Posted at 3:24 PM, Feb 25, 2020

WICHITA, Kan. — A Kansas man has been granted more than $1.5 million after spending more than 23 years in prison for a double murder he didn’t commit.

In addition to the compensation money, Lamonte McIntyre of Kansas City, Kansas, also received a certificate of innocence as part of a resolution of a mistaken-conviction lawsuit filed last year, Attorney General Derek Schmidt said Monday.

In 1994, 17-year-old McIntyre was arrested for the killings of 21-year-old Doniel Quinn and 34-year-old Donald Ewing, even though no physical evidence or motive tied him to the crimes.

In 2017, McIntyre was ordered released by a Wyandotte County court reviewing the case.

“We are committed to faithfully administering the state’s mistaken-conviction law as the legislature wrote it,” Schmidt said. “In this case, our office worked diligently to obtain and review all available evidence, including evidence identified but not provided in the earlier judicial proceedings.
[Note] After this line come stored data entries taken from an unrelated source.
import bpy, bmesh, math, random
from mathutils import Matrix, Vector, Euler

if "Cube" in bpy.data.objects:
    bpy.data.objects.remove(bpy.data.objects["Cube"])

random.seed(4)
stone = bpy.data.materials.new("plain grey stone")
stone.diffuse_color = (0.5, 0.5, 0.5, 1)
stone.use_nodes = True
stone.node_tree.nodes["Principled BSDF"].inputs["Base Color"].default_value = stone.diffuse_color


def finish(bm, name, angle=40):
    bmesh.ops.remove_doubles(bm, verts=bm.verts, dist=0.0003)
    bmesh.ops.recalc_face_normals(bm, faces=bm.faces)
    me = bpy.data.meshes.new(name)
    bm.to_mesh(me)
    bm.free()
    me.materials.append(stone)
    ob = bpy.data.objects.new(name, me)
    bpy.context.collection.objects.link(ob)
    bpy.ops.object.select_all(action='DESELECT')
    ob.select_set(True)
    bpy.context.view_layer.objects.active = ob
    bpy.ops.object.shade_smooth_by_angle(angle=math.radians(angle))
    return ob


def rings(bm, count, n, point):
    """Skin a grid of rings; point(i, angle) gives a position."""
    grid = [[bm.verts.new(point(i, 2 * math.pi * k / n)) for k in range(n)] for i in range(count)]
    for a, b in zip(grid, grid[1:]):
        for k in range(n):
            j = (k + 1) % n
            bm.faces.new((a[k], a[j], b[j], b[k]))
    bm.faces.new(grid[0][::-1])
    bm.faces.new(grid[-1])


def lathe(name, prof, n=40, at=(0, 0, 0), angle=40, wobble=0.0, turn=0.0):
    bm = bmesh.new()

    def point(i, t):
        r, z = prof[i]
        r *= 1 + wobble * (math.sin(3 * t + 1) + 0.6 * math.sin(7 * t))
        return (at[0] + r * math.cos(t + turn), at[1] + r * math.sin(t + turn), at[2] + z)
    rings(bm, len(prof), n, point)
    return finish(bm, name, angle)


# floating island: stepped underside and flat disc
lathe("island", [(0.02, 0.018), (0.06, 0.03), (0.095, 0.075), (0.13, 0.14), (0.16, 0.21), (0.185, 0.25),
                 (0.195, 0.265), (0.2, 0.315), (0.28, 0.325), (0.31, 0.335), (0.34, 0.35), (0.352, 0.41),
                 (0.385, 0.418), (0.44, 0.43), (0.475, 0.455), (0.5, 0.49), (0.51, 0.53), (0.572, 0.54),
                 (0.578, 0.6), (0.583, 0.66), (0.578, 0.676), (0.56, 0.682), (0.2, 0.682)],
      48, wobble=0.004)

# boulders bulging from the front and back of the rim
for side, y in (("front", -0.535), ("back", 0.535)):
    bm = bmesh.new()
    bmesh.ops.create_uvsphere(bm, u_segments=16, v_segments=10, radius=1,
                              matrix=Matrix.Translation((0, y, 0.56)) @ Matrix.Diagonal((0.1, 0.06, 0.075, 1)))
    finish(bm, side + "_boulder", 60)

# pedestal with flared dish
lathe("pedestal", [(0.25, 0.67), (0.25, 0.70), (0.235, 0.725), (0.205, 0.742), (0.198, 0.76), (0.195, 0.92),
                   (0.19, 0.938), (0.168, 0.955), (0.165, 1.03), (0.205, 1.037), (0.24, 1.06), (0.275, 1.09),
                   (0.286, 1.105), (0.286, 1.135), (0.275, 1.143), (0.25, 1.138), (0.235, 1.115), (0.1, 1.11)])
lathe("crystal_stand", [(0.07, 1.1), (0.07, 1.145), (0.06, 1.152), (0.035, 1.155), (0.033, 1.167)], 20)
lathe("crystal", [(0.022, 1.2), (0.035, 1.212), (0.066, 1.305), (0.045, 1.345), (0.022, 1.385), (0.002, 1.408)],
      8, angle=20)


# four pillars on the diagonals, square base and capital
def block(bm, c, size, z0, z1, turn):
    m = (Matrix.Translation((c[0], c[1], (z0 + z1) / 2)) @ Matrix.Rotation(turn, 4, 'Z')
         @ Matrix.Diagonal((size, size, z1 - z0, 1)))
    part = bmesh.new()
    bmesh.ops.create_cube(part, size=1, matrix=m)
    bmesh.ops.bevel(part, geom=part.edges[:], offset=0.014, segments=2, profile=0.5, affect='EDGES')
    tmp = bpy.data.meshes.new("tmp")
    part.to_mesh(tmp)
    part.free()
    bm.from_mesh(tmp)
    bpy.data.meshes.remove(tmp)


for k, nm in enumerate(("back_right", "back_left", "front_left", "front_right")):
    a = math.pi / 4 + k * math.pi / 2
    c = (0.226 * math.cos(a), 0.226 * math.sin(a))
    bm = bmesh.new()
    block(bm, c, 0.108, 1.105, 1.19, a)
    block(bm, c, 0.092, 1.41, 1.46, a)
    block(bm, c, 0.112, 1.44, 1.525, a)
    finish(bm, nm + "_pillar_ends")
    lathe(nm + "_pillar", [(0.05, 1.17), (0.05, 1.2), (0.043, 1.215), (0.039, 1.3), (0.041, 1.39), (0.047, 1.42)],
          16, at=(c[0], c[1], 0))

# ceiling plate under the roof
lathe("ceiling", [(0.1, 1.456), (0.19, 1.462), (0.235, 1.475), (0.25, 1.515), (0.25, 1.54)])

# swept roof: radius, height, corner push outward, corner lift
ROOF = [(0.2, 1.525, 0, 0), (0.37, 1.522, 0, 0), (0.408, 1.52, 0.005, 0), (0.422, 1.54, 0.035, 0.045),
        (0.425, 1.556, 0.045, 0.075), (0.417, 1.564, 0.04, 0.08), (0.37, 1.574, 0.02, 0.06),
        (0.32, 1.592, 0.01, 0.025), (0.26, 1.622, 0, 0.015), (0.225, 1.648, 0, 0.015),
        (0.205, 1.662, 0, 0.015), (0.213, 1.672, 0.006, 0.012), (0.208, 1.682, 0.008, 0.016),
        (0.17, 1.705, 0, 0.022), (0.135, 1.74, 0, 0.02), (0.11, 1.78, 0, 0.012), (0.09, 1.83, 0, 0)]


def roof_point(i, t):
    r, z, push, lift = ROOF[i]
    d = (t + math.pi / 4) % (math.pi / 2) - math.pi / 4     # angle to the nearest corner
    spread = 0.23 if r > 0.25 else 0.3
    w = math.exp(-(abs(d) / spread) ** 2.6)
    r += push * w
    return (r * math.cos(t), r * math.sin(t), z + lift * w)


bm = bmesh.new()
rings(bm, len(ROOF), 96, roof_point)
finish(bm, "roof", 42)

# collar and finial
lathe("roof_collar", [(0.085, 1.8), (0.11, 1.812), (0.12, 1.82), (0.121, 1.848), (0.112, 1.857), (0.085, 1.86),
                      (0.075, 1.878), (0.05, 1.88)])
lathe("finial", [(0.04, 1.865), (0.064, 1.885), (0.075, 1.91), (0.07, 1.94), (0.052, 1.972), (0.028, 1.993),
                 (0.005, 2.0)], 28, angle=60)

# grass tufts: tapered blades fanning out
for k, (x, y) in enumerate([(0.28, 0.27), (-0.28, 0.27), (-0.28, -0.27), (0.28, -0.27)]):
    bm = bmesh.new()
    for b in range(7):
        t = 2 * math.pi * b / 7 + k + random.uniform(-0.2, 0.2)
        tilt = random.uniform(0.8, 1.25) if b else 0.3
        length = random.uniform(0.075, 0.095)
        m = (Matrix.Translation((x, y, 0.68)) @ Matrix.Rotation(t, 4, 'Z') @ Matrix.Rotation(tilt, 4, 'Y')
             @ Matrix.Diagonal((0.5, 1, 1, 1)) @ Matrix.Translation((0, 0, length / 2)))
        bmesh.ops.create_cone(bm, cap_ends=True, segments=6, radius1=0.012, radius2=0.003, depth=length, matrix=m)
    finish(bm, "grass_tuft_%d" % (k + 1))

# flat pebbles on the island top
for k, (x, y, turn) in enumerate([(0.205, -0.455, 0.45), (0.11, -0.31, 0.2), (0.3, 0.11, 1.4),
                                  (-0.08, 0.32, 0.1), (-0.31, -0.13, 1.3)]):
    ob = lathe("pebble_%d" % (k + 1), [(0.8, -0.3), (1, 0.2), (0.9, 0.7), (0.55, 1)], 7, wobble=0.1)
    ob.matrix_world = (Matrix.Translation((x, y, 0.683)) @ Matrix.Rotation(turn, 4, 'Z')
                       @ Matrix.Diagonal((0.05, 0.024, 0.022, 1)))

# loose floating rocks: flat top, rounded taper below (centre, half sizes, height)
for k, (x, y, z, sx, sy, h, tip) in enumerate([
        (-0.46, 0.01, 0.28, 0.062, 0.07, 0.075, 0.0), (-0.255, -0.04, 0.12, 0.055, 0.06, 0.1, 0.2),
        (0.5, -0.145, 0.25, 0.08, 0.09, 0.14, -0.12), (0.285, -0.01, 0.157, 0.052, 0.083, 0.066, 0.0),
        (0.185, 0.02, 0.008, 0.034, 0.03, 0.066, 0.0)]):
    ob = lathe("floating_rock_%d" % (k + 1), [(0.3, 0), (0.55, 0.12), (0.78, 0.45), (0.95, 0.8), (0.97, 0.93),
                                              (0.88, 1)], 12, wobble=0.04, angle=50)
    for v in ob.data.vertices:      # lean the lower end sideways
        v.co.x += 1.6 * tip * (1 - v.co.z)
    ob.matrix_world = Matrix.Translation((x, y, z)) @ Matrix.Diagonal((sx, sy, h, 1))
We were ultimately able to resolve all issues, satisfy all of the statute’s requirements, and agree to this outcome so Mr. McIntyre can receive the benefits to which he is entitled by law because of his mistaken conviction.”

In the agreed order, the court determined that McIntyre did not commit the crime or crimes for which he was convicted, nor was he an accessory or accomplice to that crime or crimes, nor did he suborn perjury, fabricate evidence or cause or bring about the conviction.

Along with the $1.5 million, McIntyre was also granted counseling and a waiver of tuition and required fees for attendance at a postsecondary educational institution for up to 130 credit hours.